Paris, July 1942: Sarah, a ten year-old girl, is brutally arrested with her family by the French police in the Vel’ d’Hiv’ roundup, but not before she locks her younger brother in a cupboard in the family’s apartment, thinking that she will be back within a few hours.
Paris, May 2002: On Vel’ d’Hiv’s 60th anniversary, journalist Julia Jarmond is asked to write an article about this black day in France’s past. Through her contemporary investigation, she stumbles onto a trail of long-hidden family secrets that connect her to Sarah. Julia finds herself compelled to retrace the girl’s ordeal, from that terrible term in the Vel d’Hiv’, to the camps, and beyond. As she probes into Sarah’s past, she begins to question her own place in France, and to reevaluate her marriage and her life.
Room by Emma Donoghue
To five-year-old-Jack, Room is the world. . . . It’s where he was born, it’s where he and his Ma eat and sleep and play and learn. At night, his Ma shuts him safely in the wardrobe, where he is meant to be asleep when Old Nick visits.
Room is home to Jack, but to Ma it’s the prison where she has been held for seven years. Through her fierce love for her son, she has created a life for him in this eleven-by-eleven-foot space. But with Jack’s curiosity building alongside her own desperation, she knows that Room cannot contain either much longer.
Room is a tale at once shocking, riveting, exhilarating–a story of unconquerable love in harrowing circumstances, and of the diamond-hard bond between a mother and her child.
Last Letter From Your Lover by Jojo Moyes
A Brief Encounter for our time, The Last Letter from Your Lover is a sophisticated, spellbinding double love story that spans decades and thrillingly evokes a bygone era. In 1960, Jennifer Stirling wakes in the hospital and remembers nothing—not the car accident that put her there, not her wealthy husband, not even her own name.
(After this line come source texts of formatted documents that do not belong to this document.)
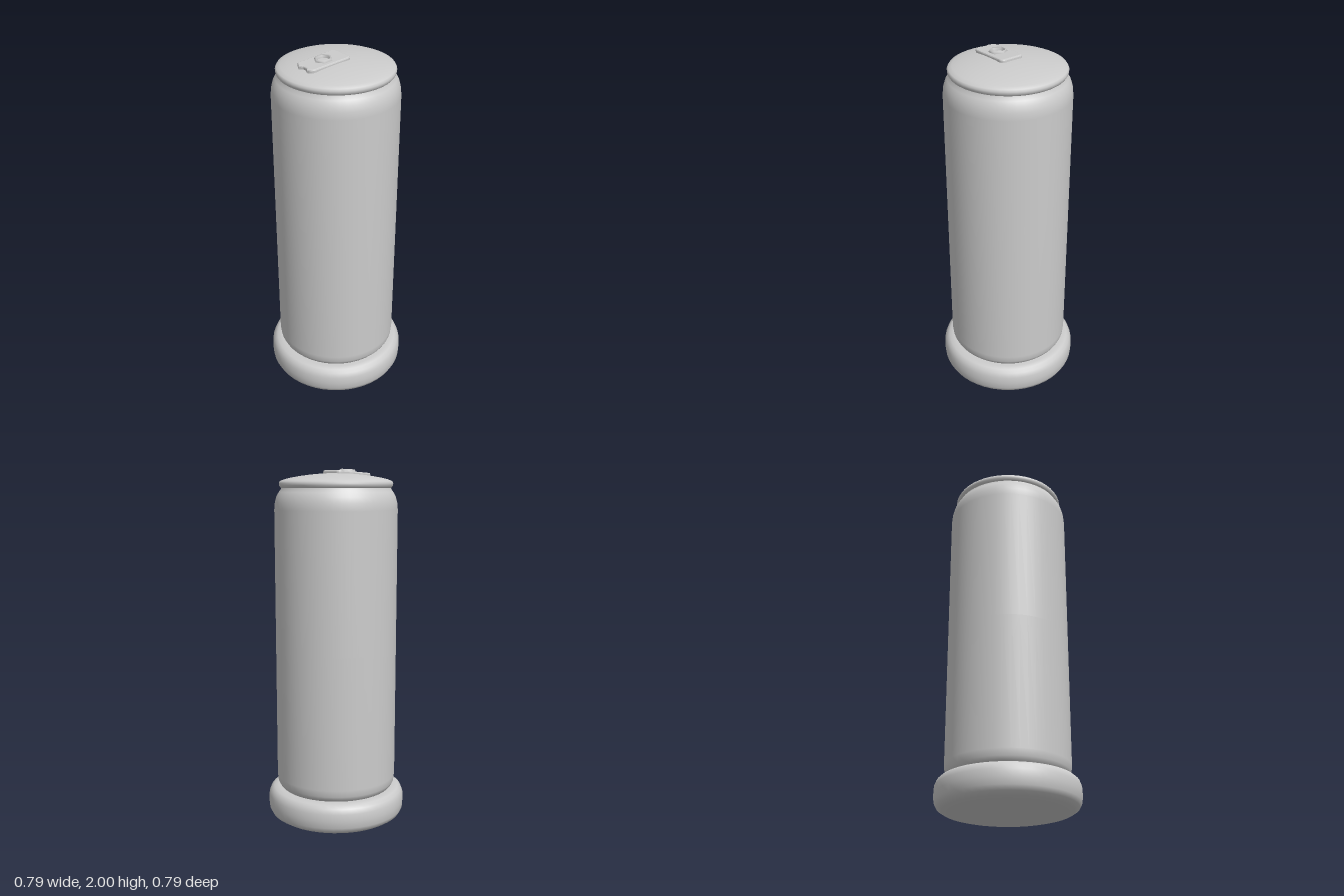
import * as THREE from 'three';

const material = new THREE.MeshStandardMaterial({ color: 0xcccccc });

function addMesh(parent, name, geometry) {
  const mesh = new THREE.Mesh(geometry, material);
  mesh.name = name;
  parent.add(mesh);
  return mesh;
}

// Smoothly turned part from a few [radius, height] points, bottom to top
function turned(points, segments = 48) {
  return new THREE.LatheGeometry(points.map(([r, y]) => new THREE.Vector2(r, y)), segments);
}

export function createModel() {
  const model = new THREE.Group();
  model.name = 'can';

  // Thick rounded foot and its flat underside
  addMesh(model, 'base', turned([
    [0.325, 0], [0.355, 0.008], [0.38, 0.024], [0.393, 0.05], [0.396, 0.09],
    [0.394, 0.13], [0.383, 0.158], [0.365, 0.174], [0.34, 0.18], [0.3, 0.18],
  ]));
  const underside = addMesh(model, 'underside', new THREE.CircleGeometry(0.325, 48));
  underside.rotation.x = Math.PI / 2;

  // Tall body tucked in at the foot and rounded at the shoulder
  addMesh(model, 'body', turned([
    [0.315, 0.175], [0.33, 0.192], [0.34, 0.212], [0.344, 0.25], [0.344, 1.0], [0.344, 1.78],
    [0.34, 1.82], [0.331, 1.852], [0.318, 1.875], [0.307, 1.89], [0.303, 1.905],
  ]));

  // Rolled rim running into a shallow domed lid
  addMesh(model, 'lid', turned([
    [0.3, 1.895], [0.309, 1.9], [0.316, 1.911], [0.317, 1.923], [0.311, 1.934], [0.29, 1.943],
    [0.25, 1.953], [0.2, 1.962], [0.14, 1.97], [0.07, 1.976], [0, 1.978],
  ]));

  // Pull tab: notched plate with a hole, tilted down towards the front
  const tab = new THREE.Group();
  tab.name = 'pullTab';
  tab.position.y = 1.984;
  tab.rotation.x = 0.06;
  model.add(tab);

  const outline = new THREE.Shape();
  outline.moveTo(-0.05, -0.036);
  outline.lineTo(0.052, -0.036);
  outline.quadraticCurveTo(0.066, -0.034, 0.064, -0.01);
  outline.lineTo(0.058, 0.185);
  outline.quadraticCurveTo(0.056, 0.205, 0.034, 0.212);
  outline.lineTo(0.012, 0.2);
  outline.lineTo(-0.012, 0.2);
  outline.lineTo(-0.034, 0.212);
  outline.lineTo(-0.062, 0.195);
  outline.lineTo(-0.063, -0.01);
  outline.quadraticCurveTo(-0.065, -0.034, -0.05, -0.036);
  const hole = new THREE.Path();
  hole.absarc(0, 0.085, 0.044, 0, Math.PI * 2, true);
  outline.holes.push(hole);
  const plate = addMesh(tab, 'tabPlate', new THREE.ExtrudeGeometry(outline, {
    depth: 0.03, bevelThickness: 0.007, bevelSize: 0.007, bevelSegments: 2, curveSegments: 6,
  }));
  plate.rotation.x = Math.PI / 2;

  // Raised six-sided collar around a sunken rivet
  const collar = addMesh(tab, 'rivetCollar', turned([
    [0.05, -0.012], [0.05, 0.009], [0.043, 0.02], [0.036, 0.015], [0.034, -0.004],
  ], 6));
  const rivet = addMesh(tab, 'rivet', new THREE.CylinderGeometry(0.035, 0.037, 0.024, 6));
  collar.position.z = rivet.position.z = 0.085;
  rivet.position.y = -0.009;

  return model;
}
Searching for clues, she finds an impassioned letter, signed simply “B,” from a man for whom she seemed willing to risk everything. In 2003, journalist Ellie Haworth stumbles upon the letter and becomes obsessed with learning the unknown lovers’ fate—hoping it will inspire her own happy ending. Remarkably moving, this is a novel for romantics of every age.
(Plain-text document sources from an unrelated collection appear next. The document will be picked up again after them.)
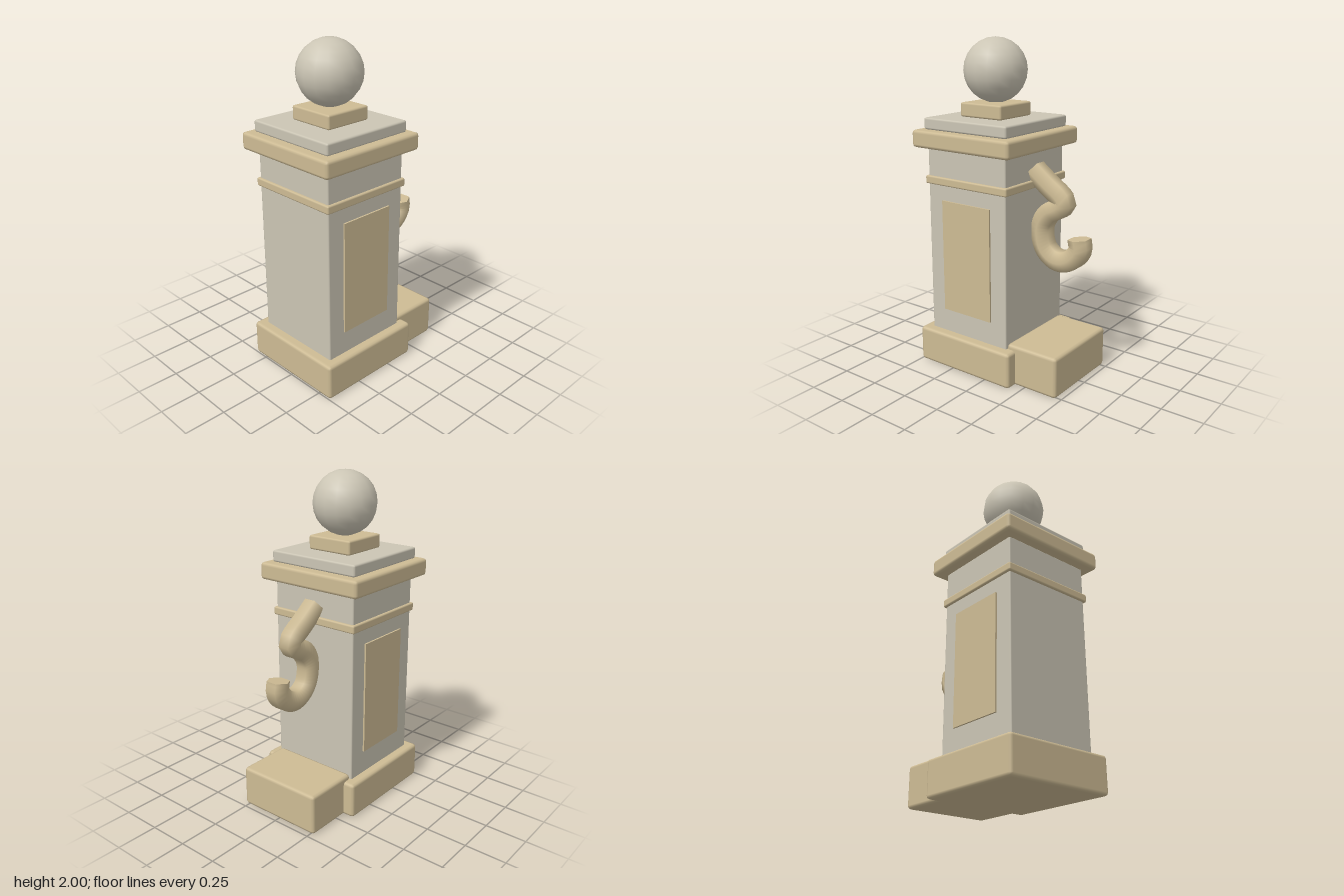
import * as THREE from 'three';
import { RoundedBoxGeometry } from 'three/addons/geometries/RoundedBoxGeometry.js';

const CX = -0.155; // pillar axis

export function createModel() {
  const model = new THREE.Group();
  model.name = 'stonePillarWithHook';
  const tan = new THREE.MeshStandardMaterial({ color: 0xcdbb94 });
  tan.name = 'tan stone';
  const grey = new THREE.MeshStandardMaterial({ color: 0xcbc5b4 });
  grey.name = 'grey stone';

  const add = (name, geometry, material, x, y, z) => {
    const mesh = new THREE.Mesh(geometry, material);
    mesh.name = name;
    mesh.position.set(x, y, z);
    model.add(mesh);
    return mesh;
  };
  // Chamfered block from y0 to y1
  const block = (name, material, x, w, d, y0, y1, bevel) =>
    add(name, new RoundedBoxGeometry(w, y1 - y0, d, 1, bevel), material, x, (y0 + y1) / 2, 0);

  // Stacked pillar
  block('base', tan, CX, 0.69, 0.69, 0, 0.22, 0.02);
  block('shaft', grey, CX, 0.575, 0.575, 0.2, 1.37, 0.008);
  block('band', tan, CX, 0.605, 0.605, 1.145, 1.195, 0.01);
  block('cornice', tan, CX, 0.71, 0.71, 1.365, 1.47, 0.02);
  block('capSlab', grey, CX, 0.605, 0.605, 1.47, 1.54, 0.012);
  block('ballPlinth', tan, CX, 0.3, 0.3, 1.54, 1.625, 0.012);
  add('ball', new THREE.SphereGeometry(0.19, 16, 12), grey, CX, 1.81, 0);

  // Step on the left side
  block('sideStep', tan, 0.3, 0.345, 0.55, 0, 0.25, 0.02);

  // Panels on the front and back of the shaft
  for (const s of [1, -1]) {
    add(s > 0 ? 'frontPanel' : 'backPanel',
      new THREE.BoxGeometry(0.355, 0.69, 0.02), tan, CX, 0.71, s * 0.288);
  }

  // S-shaped hook: a six-sided tube with closed ends
  const path = new THREE.CatmullRomCurve3([
    [0.13, 1.25], [0.235, 1.17], [0.315, 1.113], [0.338, 1.078], [0.305, 1.045],
    [0.24, 1.01], [0.195, 0.945], [0.188, 0.876], [0.214, 0.79], [0.278, 0.738],
    [0.347, 0.733], [0.41, 0.765], [0.45, 0.823], [0.442, 0.886],
  ].map(([x, y]) => new THREE.Vector3(x, y, 0)));
  const R = 0.069;
  add('hook', new THREE.TubeGeometry(path, 40, R, 6, false), tan, 0, 0, 0);
  for (const t of [0, 1]) {
    const end = path.getPointAt(t);
    const out = path.getTangentAt(t).multiplyScalar(t ? 1 : -1);
    const cap = add('hookEnd', new THREE.CircleGeometry(R, 6), tan, end.x, end.y, end.z);
    // Cap faces along the path with two corners on the z axis
    const x = new THREE.Vector3(0, 0, 1);
    const y = new THREE.Vector3().crossVectors(out, x);
    cap.quaternion.setFromRotationMatrix(new THREE.Matrix4().makeBasis(x, y, out));
  }
  return model;
}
Eleanor and Park by Rainbow Rowell
Set over the course of one school year in 1986, this is the story of two star-crossed misfits—smart enough to know that first love almost never lasts, but brave and desperate enough to try. When Eleanor meets Park, you’ll remember your own first love—and just how hard it pulled you under.
The Boy Who was Raised as a Dog by Bruce Perry
Child psychiatrist Bruce Perry has treated children faced with unimaginable horror: genocide survivors, witnesses, children raised in closets and cages, and victims of family violence. Here he tells their stories of trauma and transformation.
To the End of June: The Intimate Life of American Foster Care by Cris Beam
Who are the children of foster care? What, as a country, do we owe them? Cris Beam, a foster mother herself, spent five years immersed in the world of foster care, looking into these questions and tracing firsthand stories. The result is To the End of June, an unforgettable portrait that takes us deep inside the lives of foster children at the critical points in their search for a stable, loving family.
NutureShock by Po Bronson and Ashley Merryman
One of the most influential books about children ever published, Nurture Shock offers a revolutionary new perspective on children that upends a library’s worth of conventional wisdom. With impeccable storytelling and razor-sharp analysis, the authors demonstrate that many of modern society’s strategies for nurturing children are in fact backfiring–because key twists in the science have been overlooked. Nothing like a parenting manual, NurtureShock gets to the core of how we grow, learn and live.
These are just a few of my more recent favorites!
The Help is ok, and Room is great! Thanks for the other suggestions!